What is required: Make an exact copy of the records, omitting all images.

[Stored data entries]
────────────────────
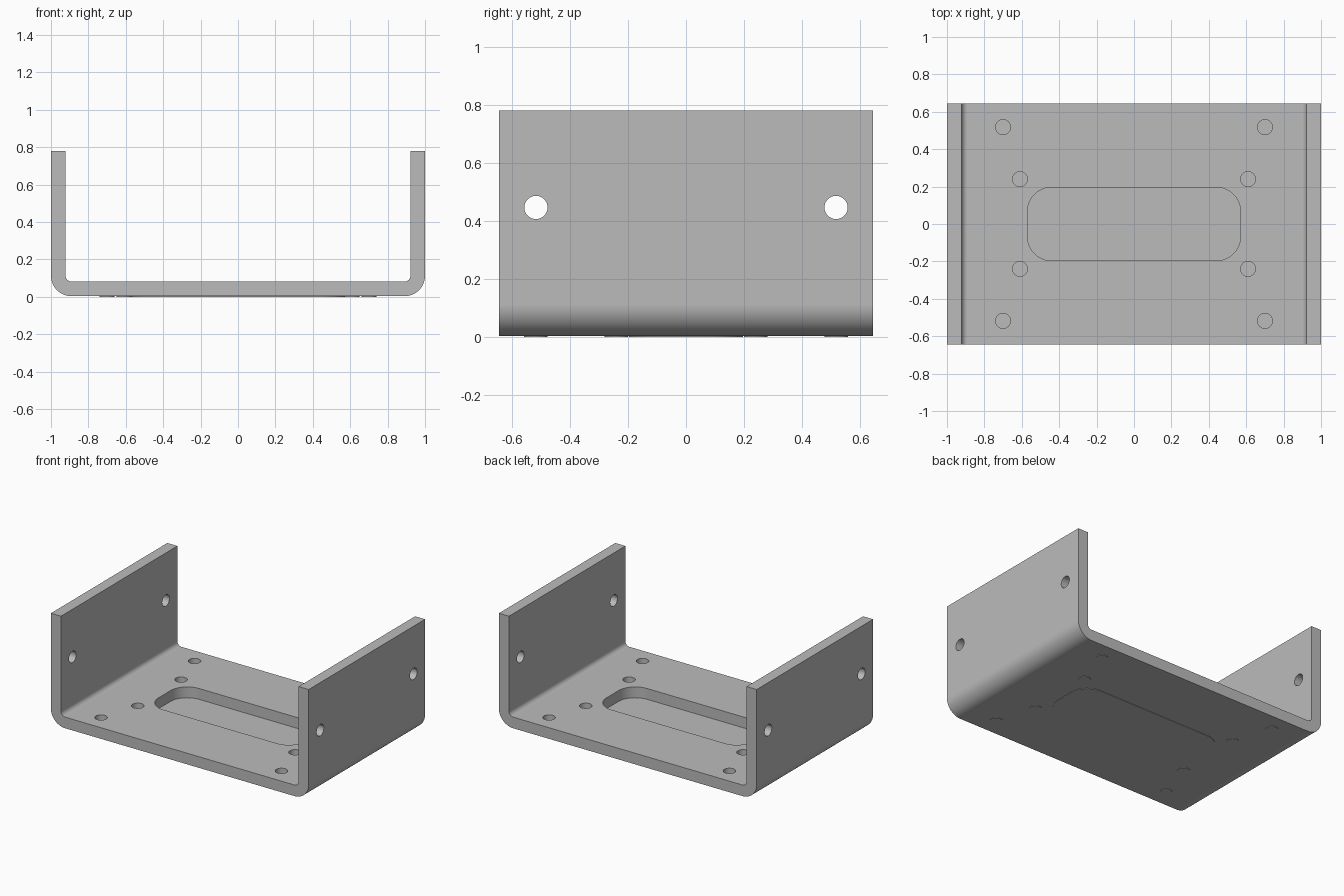
import bpy
import bmesh
from math import cos, sin, pi, radians
from mathutils import Matrix, Vector

cube = bpy.data.objects.get("Cube")
if cube:
    bpy.data.objects.remove(cube, do_unlink=True)

HALF_W, HALF_D, HEIGHT = 1.0, 0.645, 0.78
THICK, BASE = 0.078, 0.003
R_OUT, R_IN = 0.11, 0.032
HOLE_R, WALL_HOLE_Z = 0.04, 0.446
BASE_HOLES = [(0.7, 0.518), (0.61, 0.24)]
SLOT = (0.57, 0.196, 0.13)

grey = bpy.data.materials.new("bare metal grey")
grey.use_nodes = True
colour = (0.5, 0.5, 0.5, 1)
grey.diffuse_color = colour
grey.node_tree.nodes["Principled BSDF"].inputs["Base Color"].default_value = colour


def arc(cx, cy, r, start, end, steps):
    angles = [radians(start + (end - start) * i / steps) for i in range(steps + 1)]
    return [(cx + r * cos(a), cy + r * sin(a)) for a in angles]


def rounded_rect(hx, hy, r):
    pts = []
    for i, (sx, sy) in enumerate([(1, 1), (-1, 1), (-1, -1), (1, -1)]):
        pts += arc(sx * (hx - r), sy * (hy - r), r, 90 * i, 90 * i + 90, 12)
    return pts


def circle(r):
    return arc(0, 0, r, 0, 360, 32)[:-1]


def add_prism(bm, outline, low, high, matrix=Matrix()):
    """Extrude a flat outline from low to high, then place it."""
    verts = [bm.verts.new((x, y, low)) for x, y in outline]
    face = bm.faces.new(verts)
    top = bmesh.ops.extrude_face_region(bm, geom=[face], use_keep_orig=True)["geom"]
    moved = [v for v in top if isinstance(v, bmesh.types.BMVert)]
    bmesh.ops.translate(bm, verts=moved, vec=(0, 0, high - low))
    bmesh.ops.transform(bm, matrix=matrix, verts=verts + moved)


def make_object(name, bm):
    bmesh.ops.recalc_face_normals(bm, faces=bm.faces)
    mesh = bpy.data.meshes.new(name)
    bm.to_mesh(mesh)
    bm.free()
    mesh.materials.append(grey)
    obj = bpy.data.objects.new(name, mesh)
    bpy.context.collection.objects.link(obj)
    return obj


def add_base_openings(bm, low, high, grow=0.0):
    """Slot and eight round holes of the base."""
    hx, hy, r = SLOT
    add_prism(bm, rounded_rect(hx + grow, hy + grow, r + grow), low, high)
    for x, y in BASE_HOLES:
        for sx in (-1, 1):
            for sy in (-1, 1):
                place = Matrix.Translation((sx * x, sy * y, 0))
                add_prism(bm, circle(HOLE_R + grow), low, high, place)


# Bent channel: right half of the section, mirrored, extruded along y
inner_x, floor_z = HALF_W - THICK, BASE + THICK
outer = arc(HALF_W - R_OUT, BASE + R_OUT, R_OUT, -90, 0, 20) + [(HALF_W, HEIGHT)]
inner = [(inner_x, HEIGHT)] + arc(inner_x - R_IN, floor_z + R_IN, R_IN, 0, -90, 12)
half = outer + inner
section = half + [(-x, z) for x, z in reversed(half)]
bm = bmesh.new()
add_prism(bm, section, -HALF_D, HALF_D, Matrix.Rotation(pi / 2, 4, "X"))
bracket = make_object("bent_bracket", bm)

# Cutter for the base openings and the holes across both walls
bm = bmesh.new()
add_base_openings(bm, -0.1, 0.15)
for y in (-0.517, 0.517):
    place = Matrix.Translation(Vector((0, y, WALL_HOLE_Z))) @ Matrix.Rotation(pi / 2, 4, "Y")
    add_prism(bm, circle(HOLE_R), -1.2, 1.2, place)
cutter = make_object("hole_cutter", bm)
cutter.hide_render = True

cut = bracket.modifiers.new("holes", "BOOLEAN")
cut.operation = "DIFFERENCE"
cut.solver = "EXACT"
cut.object = cutter
bpy.ops.object.select_all(action="DESELECT")
bpy.context.view_layer.objects.active = bracket
bracket.select_set(True)
bpy.ops.object.modifier_apply(modifier=cut.name)
bpy.data.objects.remove(cutter, do_unlink=True)

# Thin closing plates under the base openings
bm = bmesh.new()
add_base_openings(bm, 0, BASE + 0.002, 0.0005)
plates = make_object("base_closing_plates", bm)

# Smooth bends and bores with crisp edges
plates.select_set(True)
bpy.ops.object.shade_smooth_by_angle(angle=radians(30))
for obj in (bracket, plates):
    weighted = obj.modifiers.new("even_shading", "WEIGHTED_NORMAL")
    weighted.keep_sharp = True
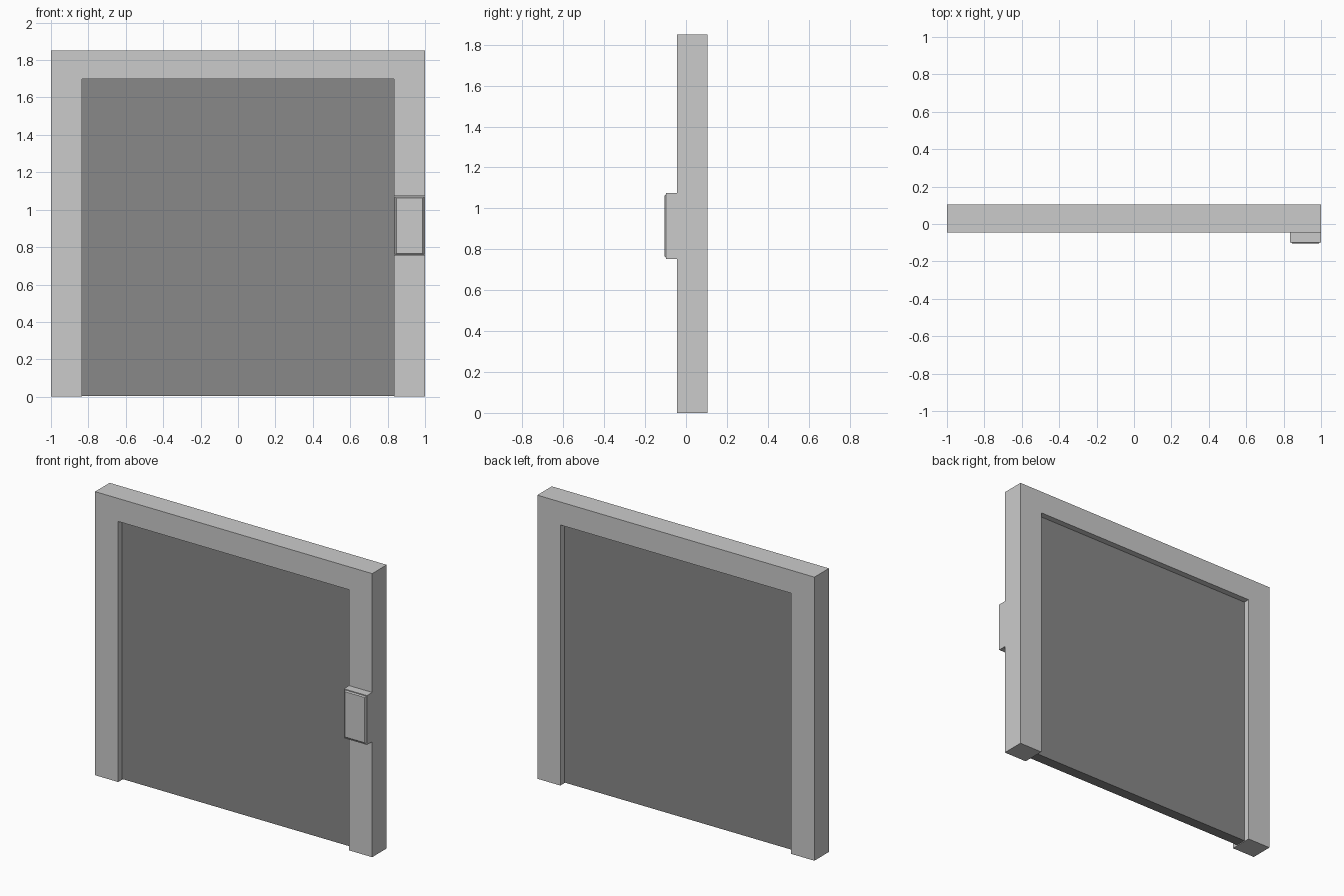
import bpy, bmesh

if "Cube" in bpy.data.objects:
    bpy.data.objects.remove(bpy.data.objects["Cube"])


def finish(name, bm, mat=None):
    bmesh.ops.recalc_face_normals(bm, faces=bm.faces)
    mesh = bpy.data.meshes.new(name)
    bm.to_mesh(mesh)
    bm.free()
    obj = bpy.data.objects.new(name, mesh)
    bpy.context.collection.objects.link(obj)
    if mat:
        mesh.materials.append(mat)
    return obj


def extrude_profile(points, y0, y1):
    """Extrude an x/z outline from y0 to y1; returns the bmesh and its front face."""
    bm = bmesh.new()
    front = bm.faces.new([bm.verts.new((x, y0, z)) for x, z in points])
    back = bmesh.ops.extrude_face_region(bm, geom=[front], use_keep_orig=True)
    for v in back["geom"]:
        if isinstance(v, bmesh.types.BMVert):
            v.co.y = y1
    bmesh.ops.recalc_face_normals(bm, faces=bm.faces)
    return bm, front


def rect(x0, x1, z0, z1):
    return [(x0, z0), (x1, z0), (x1, z1), (x0, z1)]


W, H = 0.833, 1.70   # opening half width and height

# Door frame: upside-down U
bm, _ = extrude_profile([(-1, 0), (-W, 0), (-W, H), (W, H), (W, 0),
                         (1, 0), (1, 1.85), (-1, 1.85)], -0.045, 0.105)
finish("door_frame", bm)

# Door panel, recessed on both sides
dark = bpy.data.materials.new("dark_grey")
dark.diffuse_color = (0.25, 0.25, 0.25, 1)
dark.use_nodes = True
dark.node_tree.nodes["Principled BSDF"].inputs["Base Color"].default_value = dark.diffuse_color
bm, _ = extrude_profile(rect(-W, W, 0.005, H), -0.005, 0.065)
finish("door_panel", bm, dark)

# Wall control box with a raised, bevelled pad
bm, front = extrude_profile(rect(W, 1.0, 0.753, 1.075), -0.099, -0.045)
bmesh.ops.inset_region(bm, faces=[front], thickness=0.009)
bmesh.ops.inset_region(bm, faces=[front], thickness=0.010)
for v in front.verts:
    v.co.y = -0.105
finish("control_box", bm)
────────────────────
Written solution:
import bpy
import bmesh
from math import cos, sin, pi, radians
from mathutils import Matrix, Vector

cube = bpy.data.objects.get("Cube")
if cube:
    bpy.data.objects.remove(cube, do_unlink=True)

HALF_W, HALF_D, HEIGHT = 1.0, 0.645, 0.78
THICK, BASE = 0.078, 0.003
R_OUT, R_IN = 0.11, 0.032
HOLE_R, WALL_HOLE_Z = 0.04, 0.446
BASE_HOLES = [(0.7, 0.518), (0.61, 0.24)]
SLOT = (0.57, 0.196, 0.13)

grey = bpy.data.materials.new("bare metal grey")
grey.use_nodes = True
colour = (0.5, 0.5, 0.5, 1)
grey.diffuse_color = colour
grey.node_tree.nodes["Principled BSDF"].inputs["Base Color"].default_value = colour


def arc(cx, cy, r, start, end, steps):
    angles = [radians(start + (end - start) * i / steps) for i in range(steps + 1)]
    return [(cx + r * cos(a), cy + r * sin(a)) for a in angles]


def rounded_rect(hx, hy, r):
    pts = []
    for i, (sx, sy) in enumerate([(1, 1), (-1, 1), (-1, -1), (1, -1)]):
        pts += arc(sx * (hx - r), sy * (hy - r), r, 90 * i, 90 * i + 90, 12)
    return pts


def circle(r):
    return arc(0, 0, r, 0, 360, 32)[:-1]


def add_prism(bm, outline, low, high, matrix=Matrix()):
    """Extrude a flat outline from low to high, then place it."""
    verts = [bm.verts.new((x, y, low)) for x, y in outline]
    face = bm.faces.new(verts)
    top = bmesh.ops.extrude_face_region(bm, geom=[face], use_keep_orig=True)["geom"]
    moved = [v for v in top if isinstance(v, bmesh.types.BMVert)]
    bmesh.ops.translate(bm, verts=moved, vec=(0, 0, high - low))
    bmesh.ops.transform(bm, matrix=matrix, verts=verts + moved)


def make_object(name, bm):
    bmesh.ops.recalc_face_normals(bm, faces=bm.faces)
    mesh = bpy.data.meshes.new(name)
    bm.to_mesh(mesh)
    bm.free()
    mesh.materials.append(grey)
    obj = bpy.data.objects.new(name, mesh)
    bpy.context.collection.objects.link(obj)
    return obj


def add_base_openings(bm, low, high, grow=0.0):
    """Slot and eight round holes of the base."""
    hx, hy, r = SLOT
    add_prism(bm, rounded_rect(hx + grow, hy + grow, r + grow), low, high)
    for x, y in BASE_HOLES:
        for sx in (-1, 1):
            for sy in (-1, 1):
                place = Matrix.Translation((sx * x, sy * y, 0))
                add_prism(bm, circle(HOLE_R + grow), low, high, place)


# Bent channel: right half of the section, mirrored, extruded along y
inner_x, floor_z = HALF_W - THICK, BASE + THICK
outer = arc(HALF_W - R_OUT, BASE + R_OUT, R_OUT, -90, 0, 20) + [(HALF_W, HEIGHT)]
inner = [(inner_x, HEIGHT)] + arc(inner_x - R_IN, floor_z + R_IN, R_IN, 0, -90, 12)
half = outer + inner
section = half + [(-x, z) for x, z in reversed(half)]
bm = bmesh.new()
add_prism(bm, section, -HALF_D, HALF_D, Matrix.Rotation(pi / 2, 4, "X"))
bracket = make_object("bent_bracket", bm)

# Cutter for the base openings and the holes across both walls
bm = bmesh.new()
add_base_openings(bm, -0.1, 0.15)
for y in (-0.517, 0.517):
    place = Matrix.Translation(Vector((0, y, WALL_HOLE_Z))) @ Matrix.Rotation(pi / 2, 4, "Y")
    add_prism(bm, circle(HOLE_R), -1.2, 1.2, place)
cutter = make_object("hole_cutter", bm)
cutter.hide_render = True

cut = bracket.modifiers.new("holes", "BOOLEAN")
cut.operation = "DIFFERENCE"
cut.solver = "EXACT"
cut.object = cutter
bpy.ops.object.select_all(action="DESELECT")
bpy.context.view_layer.objects.active = bracket
bracket.select_set(True)
bpy.ops.object.modifier_apply(modifier=cut.name)
bpy.data.objects.remove(cutter, do_unlink=True)

# Thin closing plates under the base openings
bm = bmesh.new()
add_base_openings(bm, 0, BASE + 0.002, 0.0005)
plates = make_object("base_closing_plates", bm)

# Smooth bends and bores with crisp edges
plates.select_set(True)
bpy.ops.object.shade_smooth_by_angle(angle=radians(30))
for obj in (bracket, plates):
    weighted = obj.modifiers.new("even_shading", "WEIGHTED_NORMAL")
    weighted.keep_sharp = True
import bpy, bmesh

if "Cube" in bpy.data.objects:
    bpy.data.objects.remove(bpy.data.objects["Cube"])


def finish(name, bm, mat=None):
    bmesh.ops.recalc_face_normals(bm, faces=bm.faces)
    mesh = bpy.data.meshes.new(name)
    bm.to_mesh(mesh)
    bm.free()
    obj = bpy.data.objects.new(name, mesh)
    bpy.context.collection.objects.link(obj)
    if mat:
        mesh.materials.append(mat)
    return obj


def extrude_profile(points, y0, y1):
    """Extrude an x/z outline from y0 to y1; returns the bmesh and its front face."""
    bm = bmesh.new()
    front = bm.faces.new([bm.verts.new((x, y0, z)) for x, z in points])
    back = bmesh.ops.extrude_face_region(bm, geom=[front], use_keep_orig=True)
    for v in back["geom"]:
        if isinstance(v, bmesh.types.BMVert):
            v.co.y = y1
    bmesh.ops.recalc_face_normals(bm, faces=bm.faces)
    return bm, front


def rect(x0, x1, z0, z1):
    return [(x0, z0), (x1, z0), (x1, z1), (x0, z1)]


W, H = 0.833, 1.70   # opening half width and height

# Door frame: upside-down U
bm, _ = extrude_profile([(-1, 0), (-W, 0), (-W, H), (W, H), (W, 0),
                         (1, 0), (1, 1.85), (-1, 1.85)], -0.045, 0.105)
finish("door_frame", bm)

# Door panel, recessed on both sides
dark = bpy.data.materials.new("dark_grey")
dark.diffuse_color = (0.25, 0.25, 0.25, 1)
dark.use_nodes = True
dark.node_tree.nodes["Principled BSDF"].inputs["Base Color"].default_value = dark.diffuse_color
bm, _ = extrude_profile(rect(-W, W, 0.005, H), -0.005, 0.065)
finish("door_panel", bm, dark)

# Wall control box with a raised, bevelled pad
bm, front = extrude_profile(rect(W, 1.0, 0.753, 1.075), -0.099, -0.045)
bmesh.ops.inset_region(bm, faces=[front], thickness=0.009)
bmesh.ops.inset_region(bm, faces=[front], thickness=0.010)
for v in front.verts:
    v.co.y = -0.105
finish("control_box", bm)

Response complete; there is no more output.